The ‘Bullet’ survives bankruptcy
A bottom-dump design widely used in the West and elsewhere is the Beall Bullet, fashioned of aluminum sheeting and interior bracing that is aerodynamic in performance. Beall, the company, is now in bankruptcy and liquidating its assets, but the Bullet survives and will be produced by a new owner.
Bullet operations, including a plant in Sunnyside, Wash., have been bought by ShirAul LLC, of Scotts Bluff, Neb. Lanny Lucara, vice president of sales and marketing at Aulick Leasing, a ShirAul arm in Billings, Mont., said the acquisition was effective January 7.
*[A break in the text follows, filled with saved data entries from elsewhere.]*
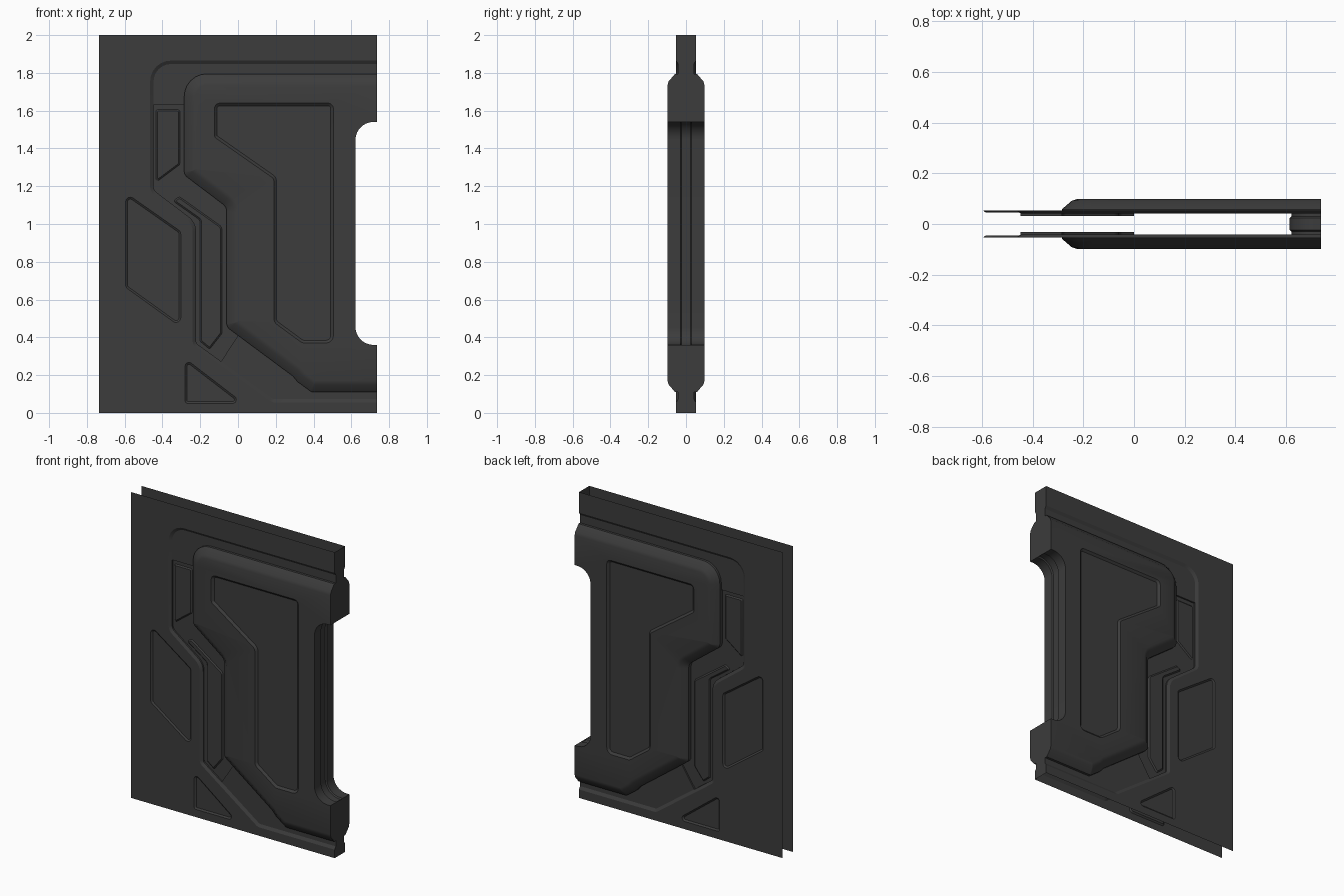
import bpy, bmesh, math
from mathutils import Vector
from mathutils.geometry import tessellate_polygon

if "Cube" in bpy.data.objects:
    bpy.data.objects.remove(bpy.data.objects["Cube"])

W = 0.737
dark = bpy.data.materials.new("dark_metal")
dark.diffuse_color = (0.045, 0.045, 0.045, 1)
dark.use_nodes = True
dark.node_tree.nodes["Principled BSDF"].inputs["Base Color"].default_value = dark.diffuse_color


def inset(pts, d, closed=False):
    """Offset an (x, z, radius) path to its left, keeping the corner count."""
    out, n = [], len(pts)
    for i, (x, z, r) in enumerate(pts):
        p = Vector((x, z))
        a = Vector(pts[i - 1][:2]) if (i or closed) else None
        b = Vector(pts[(i + 1) % n][:2]) if (i < n - 1 or closed) else None
        d1 = (p - a).normalized() if a else (b - p).normalized()
        d2 = (b - p).normalized() if b else d1
        n1, n2 = Vector((-d1.y, d1.x)), Vector((-d2.y, d2.x))
        q = p + (n1 + n2) * d / (1 + n1.dot(n2))
        turn = 1 if d1.cross(d2) > 0 else -1
        out.append((q.x, q.y, max(r - d * turn, 0.004) if r else 0))
    return out


def rounded(pts, seg=6):
    """Turn an (x, z, radius) path into points with circular corners."""
    out, n = [], len(pts)
    for i, (x, z, r) in enumerate(pts):
        p = Vector((x, z))
        if not r:
            out.append(p)
            continue
        u = (Vector(pts[i - 1][:2]) - p).normalized()
        v = (Vector(pts[(i + 1) % n][:2]) - p).normalized()
        half = (math.pi - u.angle(v)) / 2
        t, w = r * math.tan(half), math.cos(half)
        for k in range(seg + 1):
            s = k / seg
            f = ((1 - s) ** 2, 2 * w * s * (1 - s), s * s)
            out.append(((p + u * t) * f[0] + p * f[1] + (p + v * t) * f[2]) / sum(f))
    return out


def fill(bm, outer, y, holes=()):
    loops = [[Vector((p.x, p.y, 0)) for p in l] for l in (outer, *holes)]
    vs = [bm.verts.new((p.x, y, p.y)) for l in loops for p in l]
    for t in tessellate_polygon(loops):
        bm.faces.new([vs[i] for i in t])


def strip(bm, a, ya, b, yb, closed=False):
    va = [bm.verts.new((p.x, ya, p.y)) for p in a]
    vb = [bm.verts.new((p.x, yb, p.y)) for p in b]
    n = len(a)
    for i in range(n if closed else n - 1):
        j = (i + 1) % n
        bm.faces.new((va[i], va[j], vb[j], vb[i]))


def panel(bm, pts, y, y2, d):
    """Stepped panel with a sloped rim; returns the hole outline."""
    a, b = rounded(pts), rounded(inset(pts, d, True))
    strip(bm, a, y, b, y2, True)
    fill(bm, b, y2)
    return a


def finish(bm, name, mirror=True):
    bmesh.ops.remove_doubles(bm, verts=bm.verts, dist=1e-5)
    bmesh.ops.dissolve_degenerate(bm, edges=bm.edges, dist=1e-6)
    bmesh.ops.recalc_face_normals(bm, faces=bm.faces)
    axis = Vector((0, -1, 0)) if mirror else Vector((1, 0, 0))
    if sum(f.normal.dot(axis) * f.calc_area() for f in bm.faces) < 0:
        bmesh.ops.reverse_faces(bm, faces=bm.faces)
    me = bpy.data.meshes.new(name)
    bm.to_mesh(me)
    bm.free()
    ob = bpy.data.objects.new(name, me)
    bpy.context.collection.objects.link(ob)
    me.materials.append(dark)
    if mirror:
        m = ob.modifiers.new("back_side", 'MIRROR')
        m.use_axis = (False, True, False)
        m.use_mirror_merge = False
    bpy.ops.object.select_all(action='DESELECT')
    ob.select_set(True)
    bpy.context.view_layer.objects.active = ob
    bpy.ops.object.shade_smooth_by_angle(angle=math.radians(25))


# Outlines, from top right round the left to bottom right
channel = [(W, 1.865, 0), (-.465, 1.865, .11), (-.465, 1.63, 0), (-.465, 1.17, .06),
           (-.24, 1.0, .08), (-.24, .36, .04), (-.1, .258, 0), (.18, .055, .05), (W, .055, 0)]
bulge = [(W, 1.795, 0), (-.285, 1.795, .12), (-.285, 1.63, 0), (-.285, 1.26, .04),
         (-.06, 1.09, .05), (-.06, .455, .04), (0, .41, 0), (.29, .195, 0),
         (.315, .165, 0), (.39, .11, .03), (W, .11, 0)]
notch = [(W, .36, 0), (.622, .36, .095), (.622, 1.54, .095), (W, 1.54, 0)]
C, C2, B = rounded(channel), rounded(inset(channel, .018)), rounded(bulge)
N = rounded(notch, 10)
Y0, Y1, Y2, Y3 = -.053, -.042, -.032, -.098

# Flat outer plate with two recessed panels
bm = bmesh.new()
left = panel(bm, [(-.595, 1.165, .025), (-.595, .665, .025), (-.303, .455, .025), (-.303, .96, .025)],
             Y0, Y0 + .008, .01)
low = panel(bm, [(-.28, .288, .02), (-.28, .05, .015), (.03, .05, .02)], Y0, Y0 + .008, .01)
box = [Vector(p) for p in ((-W, 0), (W, 0))] + C[::-1] + [Vector(p) for p in ((W, 2), (-W, 2))]
fill(bm, box, Y0, (left, low))
finish(bm, "outer_plate")

# Sunken channel with a deeper middle stretch and two pads
bm = bmesh.new()
near = lambda path, x, z: min(range(len(path)), key=lambda i: (path[i] - Vector((x, z))).length)
i, j = near(C2, -.447, 1.63), near(C2, -.09, .273)
k, l = near(B, -.285, 1.63), near(B, 0, .41)
strip(bm, C, Y0, C2, Y1)
fill(bm, C2[:i + 1] + B[:k + 1][::-1], Y1)
fill(bm, C2[j:] + B[l:][::-1], Y1)
strip(bm, C2[i:j + 1], Y1, C2[i:j + 1], Y2)
strip(bm, B[k:l + 1], Y1, B[k:l + 1], Y2)
for a, b in ((C2[i], B[k]), (C2[j], B[l])):
    strip(bm, [a, b], Y1, [a, b], Y2)
pad1 = panel(bm, [(-.308, 1.605, .01), (-.435, 1.605, .01), (-.435, 1.22, .01), (-.308, 1.315, .015)],
             Y2, Y2 - .007, .008)
pad2 = panel(bm, [(-.31, 1.145, .015), (-.345, 1.122, .01), (-.2, 1.02, .03), (-.2, .378, .01),
                  (-.15, .337, .01), (-.085, .42, .02), (-.085, .985, .03)], Y2, Y2 - .007, .008)
fill(bm, C2[i:j + 1] + B[k:l + 1][::-1], Y2, (pad1, pad2))
finish(bm, "channel")

# Raised body with bevelled rim and recessed inner panel
bm = bmesh.new()
rim = [(B, Y1), (B, -.058), (rounded(inset(bulge, .04)), -.092), (rounded(inset(bulge, .06)), Y3)]
for (a, ya), (b, yb) in zip(rim, rim[1:]):
    strip(bm, a, ya, b, yb)
inner = panel(bm, [(.505, 1.64, .03), (-.125, 1.64, .03), (-.125, 1.46, .02), (.19, 1.24, .03),
                   (.19, .48, .04), (.34, .37, .04), (.505, .37, .04)], Y3, Y3 + .012, .014)
fill(bm, rim[-1][0] + N, Y3, (inner,))
finish(bm, "raised_body")

# Closing edge walls above and below the handle notch
bm = bmesh.new()
top = [(Y0, 2), (Y0, 1.865), (Y1, 1.847), (Y1, 1.795), (-.058, 1.795), (-.092, 1.755), (Y3, 1.735), (Y3, 1.54)]
bottom = [(Y0, 0), (Y0, .055), (Y1, .073), (Y1, .11), (-.058, .11), (-.092, .15), (Y3, .17), (Y3, .36)]
for prof in (top, bottom):
    rows = [[bm.verts.new((W, s * y, z)) for s in (1, -1)] for y, z in prof]
    for a, b in zip(rows, rows[1:]):
        if (a[0].co - b[0].co).z:
            bm.faces.new((a[0], a[1], b[1], b[0]))
for f in bm.faces:
    f.normal_update()
    if f.normal.x < 0:
        f.normal_flip()
finish(bm, "edge_wall", False)

# Handle notch wall with a shallow centre groove
bm = bmesh.new()
G = rounded(inset(notch, .008), 10)
for a, b in zip(*(lambda s: (s, s[1:]))([(N, Y3), (N, -.03), (G, -.024), (G, .024), (N, .03), (N, -Y3)])):
    strip(bm, a[0], a[1], b[0], b[1])
finish(bm, "handle_notch", False)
“We acquired a backlog of orders, and in this last month we've taken some additional orders,” he said in mid-February. “Some demand was out there, kind of on hold, while customers were waiting to see what happened with Beall.”
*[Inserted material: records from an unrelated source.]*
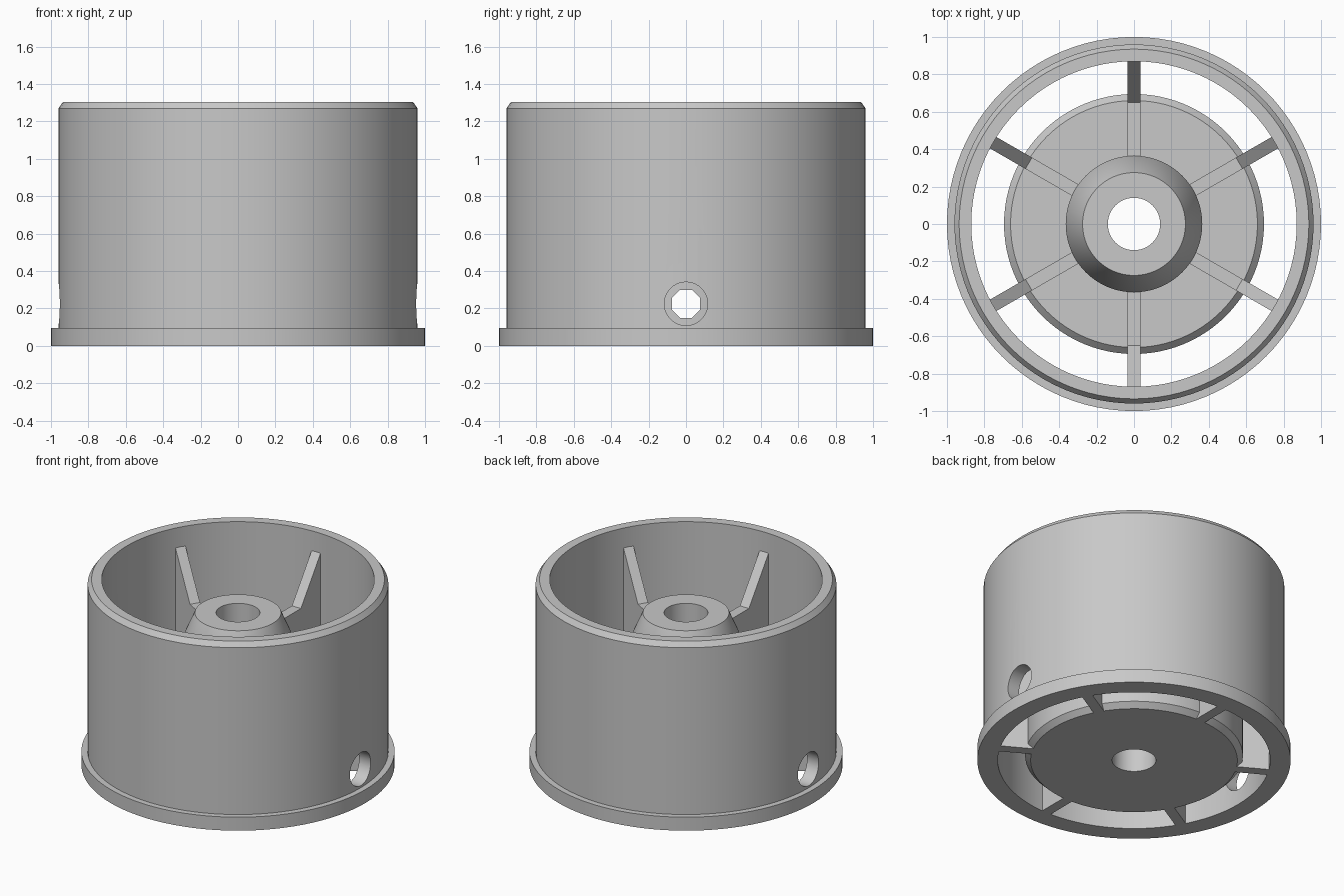
import bpy, bmesh, math

if "Cube" in bpy.data.objects:
    bpy.data.objects.remove(bpy.data.objects["Cube"])

grey = bpy.data.materials.new("plain_grey")
grey.diffuse_color = (0.58, 0.58, 0.58, 1)
grey.use_nodes = True
grey.node_tree.nodes["Principled BSDF"].inputs["Base Color"].default_value = grey.diffuse_color


def make(name, bm):
    bmesh.ops.recalc_face_normals(bm, faces=bm.faces[:])
    me = bpy.data.meshes.new(name)
    bm.to_mesh(me)
    bm.free()
    ob = bpy.data.objects.new(name, me)
    bpy.context.collection.objects.link(ob)
    me.materials.append(grey)
    return ob


def lathe(name, profile, steps=96):
    """Closed (radius, z) profile turned around the z axis."""
    bm = bmesh.new()
    rings = [[bm.verts.new((r * math.cos(a), r * math.sin(a), z)) for r, z in profile]
             for a in (2 * math.pi * i / steps for i in range(steps))]
    n = len(profile)
    for i in range(steps):
        p, q = rings[i], rings[(i + 1) % steps]
        for j in range(n):
            k = (j + 1) % n
            bm.faces.new((p[j], q[j], q[k], p[k]))
    return make(name, bm)


def cut_along_x(target, radius, sides, z, turn):
    """Cross hole right through the target along x."""
    bm = bmesh.new()
    ends = [[bm.verts.new((x, radius * math.cos(a), z + radius * math.sin(a)))
             for a in (2 * math.pi * i / sides + turn for i in range(sides))]
            for x in (-1.2, 1.2)]
    for e in ends:
        bm.faces.new(e)
    for i in range(sides):
        k = (i + 1) % sides
        bm.faces.new((ends[0][i], ends[0][k], ends[1][k], ends[1][i]))
    cutter = make(target.name + "_cutter", bm)
    mod = target.modifiers.new("cross_hole", 'BOOLEAN')
    mod.object, mod.operation, mod.solver = cutter, 'DIFFERENCE', 'EXACT'
    bpy.context.view_layer.objects.active = target
    bpy.ops.object.modifier_apply(modifier=mod.name)
    bpy.data.objects.remove(cutter)


def smooth(ob):
    bpy.ops.object.select_all(action='DESELECT')
    ob.select_set(True)
    bpy.context.view_layer.objects.active = ob
    bpy.ops.object.shade_smooth_by_angle(angle=math.radians(25))


# Outer drum with bottom flange and chamfered rim
drum = lathe("outer_drum", [(0.87, 0), (1, 0), (1, 0.095), (0.96, 0.095),
                            (0.96, 1.27), (0.935, 1.305), (0.87, 1.305)])
cut_along_x(drum, 0.116, 40, 0.225, 0)
smooth(drum)

# Inner hub: chamfered disc, post and tapered nose around the bore
hub = lathe("inner_hub", [(0.14, 0), (0.66, 0), (0.695, 0.035), (0.695, 0.415),
                          (0.66, 0.45), (0.365, 0.45), (0.365, 0.86),
                          (0.275, 1.07), (0.14, 1.07)])
cut_along_x(hub, 0.081, 8, 0.225, math.pi / 8)
smooth(hub)

# Six ribs joining hub and drum
side = [(0.32, 0.1), (0.65, 0.1), (0.65, 0), (0.88, 0), (0.88, 1.18),
        (0.65, 0.86), (0.32, 0.86)]
for n in range(6):
    bm = bmesh.new()
    face = bm.faces.new([bm.verts.new((r, -0.035, z)) for r, z in side])
    new = bmesh.ops.extrude_face_region(bm, geom=[face])["geom"]
    bmesh.ops.translate(bm, vec=(0, 0.07, 0),
                        verts=[v for v in new if isinstance(v, bmesh.types.BMVert)])
    rib = make(f"rib_{n + 1}", bm)
    rib.rotation_euler.z = math.radians(30 + 60 * n)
With the acquisition, production continues. The Bullet is offered with numerous axle configurations and capacities for use in various states, with double-trailer combinations grossing up to 140,000 pounds, Lancara said.
The Bullet's aero design saves fuel because the trailer is easier to pull, Lancara said, but Beall couldn't use “aerodynamic” in its claims since a competitor complained in 2007. Beall never tested the trailer, but some customers reported 10% to 14% better fuel economy with it.
Beall, based in Portland, Ore., meanwhile sold off other businesses as part of the bankruptcy. Its tank trailer operations went to Wabash National through Wabash's recently acquired Walker Group, another tank-trailer and body manufacturer. And Beall's widespread parts and service business went to Polar Corp. Those two transactions were announced in January by Polar and Wabash.